(Items from a dataset)
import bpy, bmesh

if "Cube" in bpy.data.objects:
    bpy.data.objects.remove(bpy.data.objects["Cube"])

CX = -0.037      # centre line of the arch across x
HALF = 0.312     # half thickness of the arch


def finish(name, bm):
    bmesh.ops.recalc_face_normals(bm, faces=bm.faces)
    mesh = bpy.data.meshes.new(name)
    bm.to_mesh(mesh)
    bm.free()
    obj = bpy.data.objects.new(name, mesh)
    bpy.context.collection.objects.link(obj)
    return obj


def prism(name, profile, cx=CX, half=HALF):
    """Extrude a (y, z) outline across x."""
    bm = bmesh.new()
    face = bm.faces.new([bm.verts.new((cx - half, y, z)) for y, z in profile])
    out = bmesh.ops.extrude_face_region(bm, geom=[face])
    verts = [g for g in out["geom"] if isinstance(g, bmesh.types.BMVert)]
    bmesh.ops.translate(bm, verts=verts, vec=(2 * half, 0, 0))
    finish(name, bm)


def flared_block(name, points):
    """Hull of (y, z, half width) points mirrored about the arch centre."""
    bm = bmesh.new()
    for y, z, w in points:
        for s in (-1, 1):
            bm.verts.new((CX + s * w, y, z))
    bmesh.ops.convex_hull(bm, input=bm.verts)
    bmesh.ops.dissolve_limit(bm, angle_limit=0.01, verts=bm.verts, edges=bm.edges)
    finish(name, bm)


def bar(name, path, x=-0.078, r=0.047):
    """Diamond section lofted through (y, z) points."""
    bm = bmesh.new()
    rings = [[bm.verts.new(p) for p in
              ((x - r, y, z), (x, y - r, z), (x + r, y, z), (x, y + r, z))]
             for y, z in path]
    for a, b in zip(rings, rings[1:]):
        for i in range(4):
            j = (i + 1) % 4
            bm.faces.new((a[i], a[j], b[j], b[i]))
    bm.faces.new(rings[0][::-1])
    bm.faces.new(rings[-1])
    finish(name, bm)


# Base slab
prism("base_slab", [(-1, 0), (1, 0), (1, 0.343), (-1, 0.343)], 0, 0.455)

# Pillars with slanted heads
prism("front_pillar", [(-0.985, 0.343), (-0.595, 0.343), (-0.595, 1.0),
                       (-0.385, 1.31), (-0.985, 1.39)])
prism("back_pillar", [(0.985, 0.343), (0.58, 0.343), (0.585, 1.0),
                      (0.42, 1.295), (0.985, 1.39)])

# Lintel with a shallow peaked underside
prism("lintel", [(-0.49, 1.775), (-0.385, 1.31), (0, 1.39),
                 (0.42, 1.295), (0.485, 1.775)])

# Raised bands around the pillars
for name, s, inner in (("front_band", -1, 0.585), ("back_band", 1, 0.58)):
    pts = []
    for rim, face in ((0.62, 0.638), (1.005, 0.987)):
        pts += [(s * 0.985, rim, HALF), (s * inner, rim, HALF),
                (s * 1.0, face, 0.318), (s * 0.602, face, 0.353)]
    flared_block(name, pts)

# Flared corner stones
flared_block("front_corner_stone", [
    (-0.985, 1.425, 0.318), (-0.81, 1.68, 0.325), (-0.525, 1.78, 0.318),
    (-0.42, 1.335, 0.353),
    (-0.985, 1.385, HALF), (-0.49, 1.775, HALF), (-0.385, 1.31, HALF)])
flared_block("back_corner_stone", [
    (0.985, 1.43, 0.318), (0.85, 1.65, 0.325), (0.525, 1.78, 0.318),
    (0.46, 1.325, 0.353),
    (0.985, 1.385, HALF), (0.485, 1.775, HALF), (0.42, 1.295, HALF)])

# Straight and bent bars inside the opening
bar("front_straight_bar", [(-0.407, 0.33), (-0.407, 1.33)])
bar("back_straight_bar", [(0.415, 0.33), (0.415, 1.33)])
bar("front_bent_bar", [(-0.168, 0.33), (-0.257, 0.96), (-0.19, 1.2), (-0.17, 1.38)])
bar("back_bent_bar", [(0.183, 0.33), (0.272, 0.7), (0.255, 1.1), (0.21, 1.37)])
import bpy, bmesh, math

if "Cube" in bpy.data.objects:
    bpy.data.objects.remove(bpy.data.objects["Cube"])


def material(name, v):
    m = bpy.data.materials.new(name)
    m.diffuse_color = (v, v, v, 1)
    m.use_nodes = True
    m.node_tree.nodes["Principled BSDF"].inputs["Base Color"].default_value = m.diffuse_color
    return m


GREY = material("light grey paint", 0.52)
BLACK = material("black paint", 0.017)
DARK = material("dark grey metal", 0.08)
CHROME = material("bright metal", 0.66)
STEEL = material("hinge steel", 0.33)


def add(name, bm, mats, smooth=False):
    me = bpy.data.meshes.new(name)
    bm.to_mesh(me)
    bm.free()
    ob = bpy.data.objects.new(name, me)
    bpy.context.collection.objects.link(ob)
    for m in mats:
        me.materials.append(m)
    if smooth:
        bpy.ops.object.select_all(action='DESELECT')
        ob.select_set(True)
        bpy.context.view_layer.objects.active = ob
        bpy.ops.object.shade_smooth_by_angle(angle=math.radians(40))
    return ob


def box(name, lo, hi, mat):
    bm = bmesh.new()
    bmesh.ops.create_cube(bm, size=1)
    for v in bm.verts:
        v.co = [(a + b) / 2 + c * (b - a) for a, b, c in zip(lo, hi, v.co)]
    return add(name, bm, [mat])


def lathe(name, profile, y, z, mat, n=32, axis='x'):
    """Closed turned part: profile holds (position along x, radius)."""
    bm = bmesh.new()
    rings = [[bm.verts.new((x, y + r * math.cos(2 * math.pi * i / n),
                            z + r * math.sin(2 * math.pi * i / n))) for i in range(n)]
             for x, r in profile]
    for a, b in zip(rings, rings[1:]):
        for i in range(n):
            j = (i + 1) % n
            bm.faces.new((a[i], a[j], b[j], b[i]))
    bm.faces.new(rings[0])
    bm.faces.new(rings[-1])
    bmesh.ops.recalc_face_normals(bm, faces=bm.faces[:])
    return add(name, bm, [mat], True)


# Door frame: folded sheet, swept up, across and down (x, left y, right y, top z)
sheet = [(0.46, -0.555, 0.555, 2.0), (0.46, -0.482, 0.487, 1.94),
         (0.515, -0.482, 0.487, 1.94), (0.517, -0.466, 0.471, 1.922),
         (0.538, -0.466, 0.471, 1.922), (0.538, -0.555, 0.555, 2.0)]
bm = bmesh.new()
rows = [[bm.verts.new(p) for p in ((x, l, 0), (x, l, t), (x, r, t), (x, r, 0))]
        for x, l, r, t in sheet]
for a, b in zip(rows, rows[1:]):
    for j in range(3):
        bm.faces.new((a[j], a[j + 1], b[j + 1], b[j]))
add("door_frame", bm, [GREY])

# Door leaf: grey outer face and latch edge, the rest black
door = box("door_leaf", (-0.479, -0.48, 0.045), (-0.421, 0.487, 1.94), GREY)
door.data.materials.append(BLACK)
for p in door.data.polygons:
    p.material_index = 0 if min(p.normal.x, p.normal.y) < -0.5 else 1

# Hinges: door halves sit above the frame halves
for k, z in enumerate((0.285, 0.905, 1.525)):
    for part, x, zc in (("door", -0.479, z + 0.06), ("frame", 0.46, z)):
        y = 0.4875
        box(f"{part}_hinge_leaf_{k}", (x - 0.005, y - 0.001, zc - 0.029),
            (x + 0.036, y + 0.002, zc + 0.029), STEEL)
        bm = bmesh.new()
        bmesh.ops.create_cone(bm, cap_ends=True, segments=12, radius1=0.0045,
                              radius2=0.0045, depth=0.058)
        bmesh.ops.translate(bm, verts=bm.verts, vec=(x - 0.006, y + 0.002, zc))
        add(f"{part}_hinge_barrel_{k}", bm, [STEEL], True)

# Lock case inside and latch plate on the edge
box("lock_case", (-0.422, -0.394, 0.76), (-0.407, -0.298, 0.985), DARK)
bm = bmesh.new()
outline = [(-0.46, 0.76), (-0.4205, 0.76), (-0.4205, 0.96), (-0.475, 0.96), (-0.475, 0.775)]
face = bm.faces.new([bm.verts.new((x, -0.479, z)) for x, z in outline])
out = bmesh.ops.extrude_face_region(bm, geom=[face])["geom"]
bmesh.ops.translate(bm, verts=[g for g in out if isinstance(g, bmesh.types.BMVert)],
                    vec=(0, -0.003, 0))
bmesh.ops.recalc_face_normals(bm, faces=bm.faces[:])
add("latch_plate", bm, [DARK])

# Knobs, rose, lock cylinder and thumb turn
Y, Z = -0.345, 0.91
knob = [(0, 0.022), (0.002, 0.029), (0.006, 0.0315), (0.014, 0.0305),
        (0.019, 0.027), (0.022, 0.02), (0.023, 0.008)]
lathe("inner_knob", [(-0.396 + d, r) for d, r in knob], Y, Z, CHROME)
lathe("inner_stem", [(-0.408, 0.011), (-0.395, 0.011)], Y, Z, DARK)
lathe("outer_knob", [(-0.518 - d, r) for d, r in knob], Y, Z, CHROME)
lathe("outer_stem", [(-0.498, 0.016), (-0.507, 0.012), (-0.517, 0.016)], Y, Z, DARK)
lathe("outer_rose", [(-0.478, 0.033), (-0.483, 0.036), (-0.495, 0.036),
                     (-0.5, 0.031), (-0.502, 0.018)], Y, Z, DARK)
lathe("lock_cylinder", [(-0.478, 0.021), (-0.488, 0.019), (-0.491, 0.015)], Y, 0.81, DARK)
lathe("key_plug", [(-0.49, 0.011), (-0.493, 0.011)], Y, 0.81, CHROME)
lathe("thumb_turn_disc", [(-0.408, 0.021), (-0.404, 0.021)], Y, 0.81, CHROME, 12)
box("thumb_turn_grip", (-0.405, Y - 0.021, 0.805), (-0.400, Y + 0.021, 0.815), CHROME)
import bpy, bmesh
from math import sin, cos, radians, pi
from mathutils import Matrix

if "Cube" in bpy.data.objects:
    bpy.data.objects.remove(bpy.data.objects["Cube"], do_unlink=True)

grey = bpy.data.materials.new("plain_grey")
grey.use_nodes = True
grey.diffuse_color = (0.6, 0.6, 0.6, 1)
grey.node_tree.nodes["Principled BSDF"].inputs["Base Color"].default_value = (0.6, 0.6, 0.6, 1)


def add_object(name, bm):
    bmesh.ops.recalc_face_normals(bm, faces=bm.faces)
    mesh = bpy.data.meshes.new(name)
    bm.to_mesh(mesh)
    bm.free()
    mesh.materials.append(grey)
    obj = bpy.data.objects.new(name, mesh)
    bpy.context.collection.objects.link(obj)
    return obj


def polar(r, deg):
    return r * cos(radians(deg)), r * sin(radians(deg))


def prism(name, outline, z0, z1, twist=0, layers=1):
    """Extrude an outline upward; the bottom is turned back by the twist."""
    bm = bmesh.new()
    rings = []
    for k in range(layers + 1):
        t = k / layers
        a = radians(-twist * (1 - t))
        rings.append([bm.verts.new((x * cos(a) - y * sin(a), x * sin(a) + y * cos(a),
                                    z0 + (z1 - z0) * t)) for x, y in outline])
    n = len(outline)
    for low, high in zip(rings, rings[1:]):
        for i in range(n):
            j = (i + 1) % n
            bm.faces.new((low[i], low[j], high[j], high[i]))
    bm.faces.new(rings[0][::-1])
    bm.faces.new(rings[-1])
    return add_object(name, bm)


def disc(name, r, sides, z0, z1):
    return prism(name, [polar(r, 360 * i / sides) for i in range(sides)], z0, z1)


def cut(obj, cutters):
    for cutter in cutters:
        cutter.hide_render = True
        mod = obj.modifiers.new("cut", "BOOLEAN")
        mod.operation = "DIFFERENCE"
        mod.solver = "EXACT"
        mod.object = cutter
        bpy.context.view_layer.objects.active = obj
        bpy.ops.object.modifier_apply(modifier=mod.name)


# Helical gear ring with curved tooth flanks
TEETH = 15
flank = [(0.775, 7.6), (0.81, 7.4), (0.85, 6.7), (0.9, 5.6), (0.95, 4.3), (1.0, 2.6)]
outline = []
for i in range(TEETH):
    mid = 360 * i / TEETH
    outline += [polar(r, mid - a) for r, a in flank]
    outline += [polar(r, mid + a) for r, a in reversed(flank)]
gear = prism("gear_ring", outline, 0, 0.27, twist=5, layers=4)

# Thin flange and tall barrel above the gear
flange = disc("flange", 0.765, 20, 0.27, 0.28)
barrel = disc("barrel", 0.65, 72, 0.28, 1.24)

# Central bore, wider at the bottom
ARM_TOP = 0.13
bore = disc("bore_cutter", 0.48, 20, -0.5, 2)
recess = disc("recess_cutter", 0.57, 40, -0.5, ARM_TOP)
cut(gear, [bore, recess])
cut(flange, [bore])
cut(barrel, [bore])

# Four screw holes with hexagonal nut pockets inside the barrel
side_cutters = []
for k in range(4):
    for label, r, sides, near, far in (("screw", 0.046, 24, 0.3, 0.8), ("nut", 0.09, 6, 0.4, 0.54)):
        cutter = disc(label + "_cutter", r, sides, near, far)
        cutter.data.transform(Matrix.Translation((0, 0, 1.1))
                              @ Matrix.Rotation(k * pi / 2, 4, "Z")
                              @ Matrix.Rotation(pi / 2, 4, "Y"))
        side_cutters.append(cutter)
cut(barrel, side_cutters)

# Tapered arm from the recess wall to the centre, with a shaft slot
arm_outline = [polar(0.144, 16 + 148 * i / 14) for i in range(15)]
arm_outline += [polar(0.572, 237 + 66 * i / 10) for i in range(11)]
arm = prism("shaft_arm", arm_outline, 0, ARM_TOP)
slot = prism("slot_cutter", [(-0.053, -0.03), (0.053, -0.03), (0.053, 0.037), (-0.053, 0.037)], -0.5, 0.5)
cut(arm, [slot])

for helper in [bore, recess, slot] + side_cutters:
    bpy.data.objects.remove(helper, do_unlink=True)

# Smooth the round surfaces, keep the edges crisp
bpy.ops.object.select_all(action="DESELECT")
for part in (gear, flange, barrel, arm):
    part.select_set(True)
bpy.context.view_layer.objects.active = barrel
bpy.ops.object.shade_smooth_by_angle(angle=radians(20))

> [What is expected]: A word-for-word restatement of the lines running from the one with "bpy.data.objects.remove(helper, do_unlink=True)" to the last line of the records is the whole answer.

> [Task solution]:
    bpy.data.objects.remove(helper, do_unlink=True)

# Smooth the round surfaces, keep the edges crisp
bpy.ops.object.select_all(action="DESELECT")
for part in (gear, flange, barrel, arm):
    part.select_set(True)
bpy.context.view_layer.objects.active = barrel
bpy.ops.object.shade_smooth_by_angle(angle=radians(20))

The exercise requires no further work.